Starting at the first line of the records below, reproduce every line up to and including the line with "for k in range(10)]", but leave out all pictures.

DATA SUPPLIED:
_ _ _ _ _ _ _

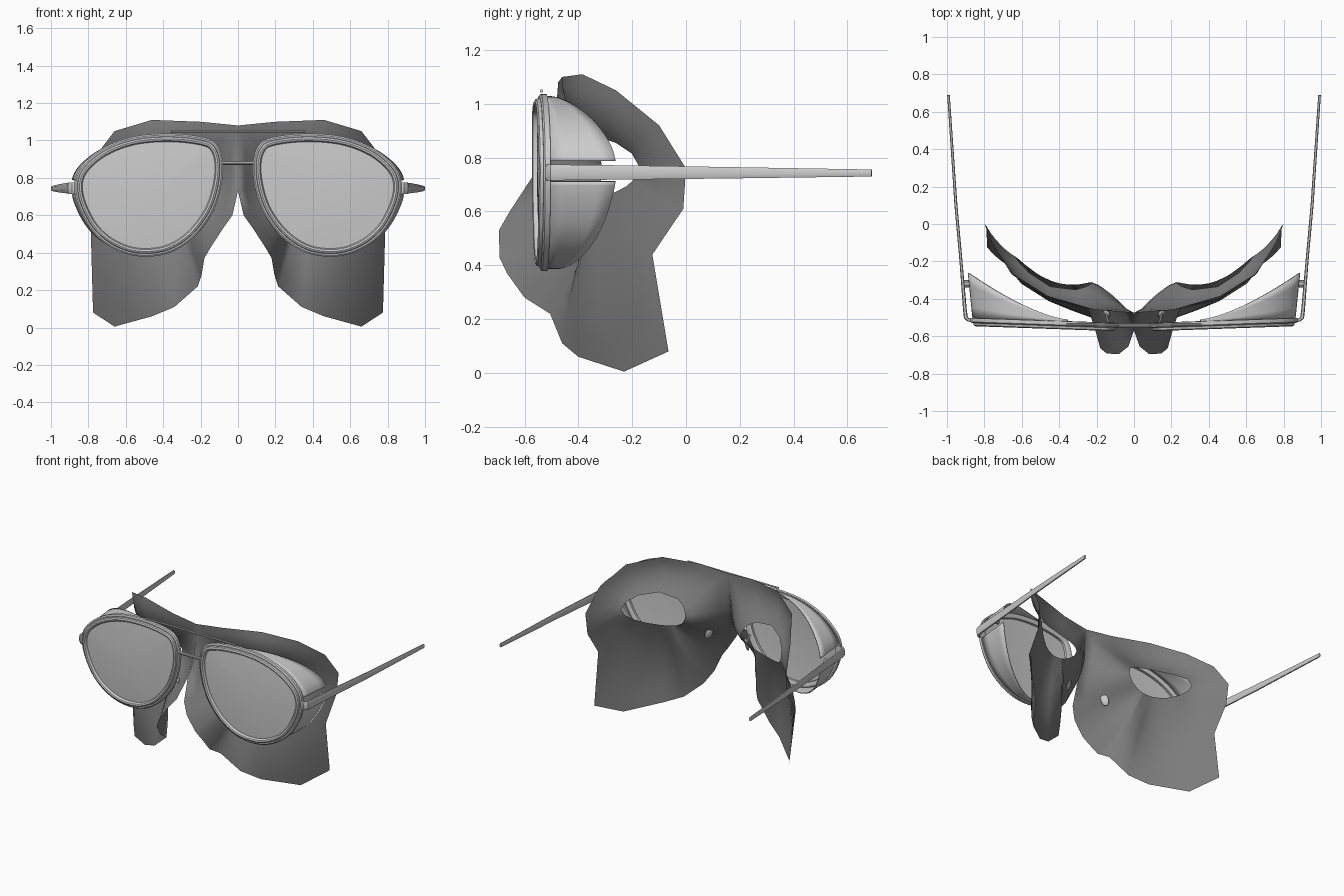
import bpy, bmesh, math
from mathutils import Vector

if "Cube" in bpy.data.objects:
    bpy.data.objects.remove(bpy.data.objects["Cube"])


def make(name, verts, faces, mirror=True, angle=35, thick=0):
    """Mesh object with consistent normals, mirrored over x and smooth shaded."""
    me = bpy.data.meshes.new(name)
    me.from_pydata([tuple(v) for v in verts], [], faces)
    bm = bmesh.new()
    bm.from_mesh(me)
    loose = [v for v in bm.verts if not v.link_faces]
    bmesh.ops.delete(bm, geom=loose, context='VERTS')
    bmesh.ops.recalc_face_normals(bm, faces=bm.faces)
    bm.to_mesh(me)
    bm.free()
    ob = bpy.data.objects.new(name, me)
    bpy.context.collection.objects.link(ob)
    if thick:
        m = ob.modifiers.new("thickness", 'SOLIDIFY')
        m.thickness = thick
    if mirror:
        m = ob.modifiers.new("mirror", 'MIRROR')
        m.merge_threshold = 0.001
    bpy.ops.object.select_all(action='DESELECT')
    ob.select_set(True)
    bpy.context.view_layer.objects.active = ob
    bpy.ops.object.shade_smooth_by_angle(angle=math.radians(angle))
    return ob


def loft(rings, closed_rings=False, caps=False):
    """Quads between successive closed rings of equal length."""
    n, r = len(rings[0]), len(rings)
    verts = [v for ring in rings for v in ring]
    faces = []
    for i in range(r if closed_rings else r - 1):
        a, b = i * n, ((i + 1) % r) * n
        faces += [(a + j, a + (j + 1) % n, b + (j + 1) % n, b + j) for j in range(n)]
    if caps:
        faces += [tuple(range(n)), tuple(range((r - 1) * n, r * n))]
    return verts, faces


def smooth_loop(pts, steps):
    """Closed Catmull-Rom curve."""
    out, n = [], len(pts)
    for i in range(n):
        a, b, c, d = (Vector(pts[(i + k) % n]) for k in (-1, 0, 1, 2))
        for s in range(steps):
            t = s / steps
            out.append(0.5 * (2 * b + (c - a) * t + (2 * a - 5 * b + 4 * c - d) * t * t
                              + (3 * b - a - 3 * c + d) * t ** 3))
    return out


def rod(name, a, b, r, mirror=False):
    a, b = Vector(a), Vector(b)
    q = (b - a).to_track_quat('Z', 'Y')
    rings = [[p + q @ Vector((r * math.cos(k * math.pi / 5), r * math.sin(k * math.pi / 5), 0))
              for k in range(10)] for p in (a, b)]
    return make(name, *loft(rings, caps=True), mirror=mirror)


# Face mask: outline (x, y, z, bulge) joined by spokes to an oval eye hole
outline = [
    (.80, 0, .76, -.02), (.76, -.10, .92, -.03), (.66, -.26, 1.05, -.03), (.46, -.385, 1.11, -.04),
    (.20, -.46, 1.10, -.03), (0, -.475, 1.08, -.01), (0, -.485, .95, .01), (0, -.51, .82, .03),
    (0, -.57, .73, .05), (.03, -.655, .60, .05), (.08, -.695, .53, .04), (.145, -.693, .43, .04),
    (.18, -.665, .37, .05), (.195, -.60, .28, .06), (.215, -.505, .22, .03), (.34, -.46, .11, -.02),
    (.46, -.40, .06, -.05), (.66, -.23, .005, -.08), (.775, -.065, .08, -.09), (.785, -.125, .44, -.04),
    (.79, -.01, .61, -.03)]


def eye_point(p):
    a = math.atan2(p[2] - .77, p[0] - .43)
    dx, dz = .205 * math.cos(a), .11 * math.sin(a)
    return Vector((.43 + dx, -.325 + .337 * dx + 1.94 * dx * dx - .15 * dz, .77 + dz))


rings = []
for k in range(7):
    t = k / 6
    rings.append([Vector(p[:3]).lerp(eye_point(p), t) + Vector((0, p[3] * 4 * t * (1 - t), 0))
                  for p in outline])
mask = make("face_mask", *loft(rings), angle=70)
mat = bpy.data.materials.new("dark_grey")
mat.diffuse_color = (.2, .2, .2, 1)
mat.use_nodes = True
mat.node_tree.nodes["Principled BSDF"].inputs["Base Color"].default_value = mat.diffuse_color
mask.data.materials.append(mat)

# Shared lens outline in (x, z)
loop = smooth_loop([
    (.20, 1.02), (.38, 1.037), (.57, 1.018), (.73, .955), (.84, .86), (.875, .765), (.855, .65),
    (.785, .52), (.68, .43), (.545, .382), (.385, .393), (.25, .47), (.145, .60), (.093, .74),
    (.08, .88), (.115, .98)], 8)
N = len(loop)


def inset(d):
    out = []
    for i, p in enumerate(loop):
        t = (loop[(i + 1) % N] - loop[i - 1]).normalized()
        out.append(p + Vector((-t.y, t.x)) * -d if d else p.copy())
    return out


def ring3(pts, y):
    return [Vector((p.x, y + .035 * (p.x - .1), p.y)) for p in pts]


# Stepped rims
profile = [(0, -.53), (0, -.55), (.008, -.556), (.016, -.556), (.019, -.568), (.028, -.573),
           (.038, -.570), (.044, -.56), (.044, -.535), (.03, -.528)]
make("lens_rim", *loft([ring3(inset(d), y) for d, y in profile], closed_rings=True))

# Slightly domed lenses
base = inset(.042)
mid = Vector((.47, .71))
rings = [ring3([mid.lerp(p, s) for p in base], -.552 - .012 * (1 - s * s))
         for s in (1, .8, .6, .4, .2, .05)]
v, f = loft(rings)
f.append(tuple(range(len(v) - N, len(v))))
make("lens", v, f)

# Side shields: the outer half of the rim swept back, slotted for the temple
edge = inset(.008)
rows = []
for k in range(5):
    t = k / 4
    row = []
    for p in edge:
        w = max(0, (p.x - .35) / .52)
        y = -.53 + .035 * (p.x - .1) + t * (.01 + .235 * w ** 1.5)
        row.append(Vector((p.x + .025 * t * w, y, p.y)))
    rows.append(row)
v, f = loft(rows)
keep = []
for q in f:
    c = sum((v[i] for i in q), Vector()) / 4
    if c.x > .36 and not (c.x > .7 and .712 < c.z < .785):
        keep.append(q)
make("side_shield", v, keep, thick=.008)

# Temples: tapered bar along a bent path (x, y, half width, half height, z)
path = [(.855, -.515, .008, .03, .745), (.885, -.513, .010, .03, .745), (.899, -.50, .011, .03, .745),
        (.904, -.46, .010, .029, .745), (.925, -.20, .008, .026, .745), (.952, .10, .008, .022, .744),
        (.992, .69, .007, .013, .743)]
rings = []
for i, (x, y, w, h, z) in enumerate(path):
    a, b = path[max(i - 1, 0)], path[min(i + 1, len(path) - 1)]
    t = Vector((b[0] - a[0], b[1] - a[1])).normalized()
    side = Vector((t.y, -t.x, 0))
    corners = [(1, .55), (.55, 1), (-.55, 1), (-1, .55), (-1, -.55), (-.55, -1), (.55, -1), (1, -.55)]
    rings.append([Vector((x, y, z)) + side * w * c + Vector((0, 0, h * s)) for c, s in corners])
make("temple", *loft(rings, caps=True))

# Bridge, brow wire and small fittings
rod("bridge", (-.095, -.545, .88), (.095, -.545, .88), .011)
rod("brow_wire", (-.36, -.537, 1.048), (.36, -.537, 1.048), .006)
rod("shield_pin", (.88, -.32, .745), (.915, -.32, .745), .02, mirror=True)
rod("pad_arm", (.135, -.535, .66), (.15, -.48, .62), .006, mirror=True)

# Nose pads
bm = bmesh.new()
bmesh.ops.create_uvsphere(bm, u_segments=12, v_segments=8, radius=1)
verts = [Vector((.15 + .014 * p.co.x + .012 * p.co.y - .012 * p.co.z,
                 -.475 + .024 * p.co.y, .61 + .04 * p.co.z)) for p in bm.verts]
faces = [tuple(p.index for p in q.verts) for q in bm.faces]
bm.free()
make("nose_pad", verts, faces)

_ _ _ _ _ _ _

REPLY:
import bpy, bmesh, math
from mathutils import Vector

if "Cube" in bpy.data.objects:
    bpy.data.objects.remove(bpy.data.objects["Cube"])


def make(name, verts, faces, mirror=True, angle=35, thick=0):
    """Mesh object with consistent normals, mirrored over x and smooth shaded."""
    me = bpy.data.meshes.new(name)
    me.from_pydata([tuple(v) for v in verts], [], faces)
    bm = bmesh.new()
    bm.from_mesh(me)
    loose = [v for v in bm.verts if not v.link_faces]
    bmesh.ops.delete(bm, geom=loose, context='VERTS')
    bmesh.ops.recalc_face_normals(bm, faces=bm.faces)
    bm.to_mesh(me)
    bm.free()
    ob = bpy.data.objects.new(name, me)
    bpy.context.collection.objects.link(ob)
    if thick:
        m = ob.modifiers.new("thickness", 'SOLIDIFY')
        m.thickness = thick
    if mirror:
        m = ob.modifiers.new("mirror", 'MIRROR')
        m.merge_threshold = 0.001
    bpy.ops.object.select_all(action='DESELECT')
    ob.select_set(True)
    bpy.context.view_layer.objects.active = ob
    bpy.ops.object.shade_smooth_by_angle(angle=math.radians(angle))
    return ob


def loft(rings, closed_rings=False, caps=False):
    """Quads between successive closed rings of equal length."""
    n, r = len(rings[0]), len(rings)
    verts = [v for ring in rings for v in ring]
    faces = []
    for i in range(r if closed_rings else r - 1):
        a, b = i * n, ((i + 1) % r) * n
        faces += [(a + j, a + (j + 1) % n, b + (j + 1) % n, b + j) for j in range(n)]
    if caps:
        faces += [tuple(range(n)), tuple(range((r - 1) * n, r * n))]
    return verts, faces


def smooth_loop(pts, steps):
    """Closed Catmull-Rom curve."""
    out, n = [], len(pts)
    for i in range(n):
        a, b, c, d = (Vector(pts[(i + k) % n]) for k in (-1, 0, 1, 2))
        for s in range(steps):
            t = s / steps
            out.append(0.5 * (2 * b + (c - a) * t + (2 * a - 5 * b + 4 * c - d) * t * t
                              + (3 * b - a - 3 * c + d) * t ** 3))
    return out


def rod(name, a, b, r, mirror=False):
    a, b = Vector(a), Vector(b)
    q = (b - a).to_track_quat('Z', 'Y')
    rings = [[p + q @ Vector((r * math.cos(k * math.pi / 5), r * math.sin(k * math.pi / 5), 0))
              for k in range(10)] for p in (a, b)]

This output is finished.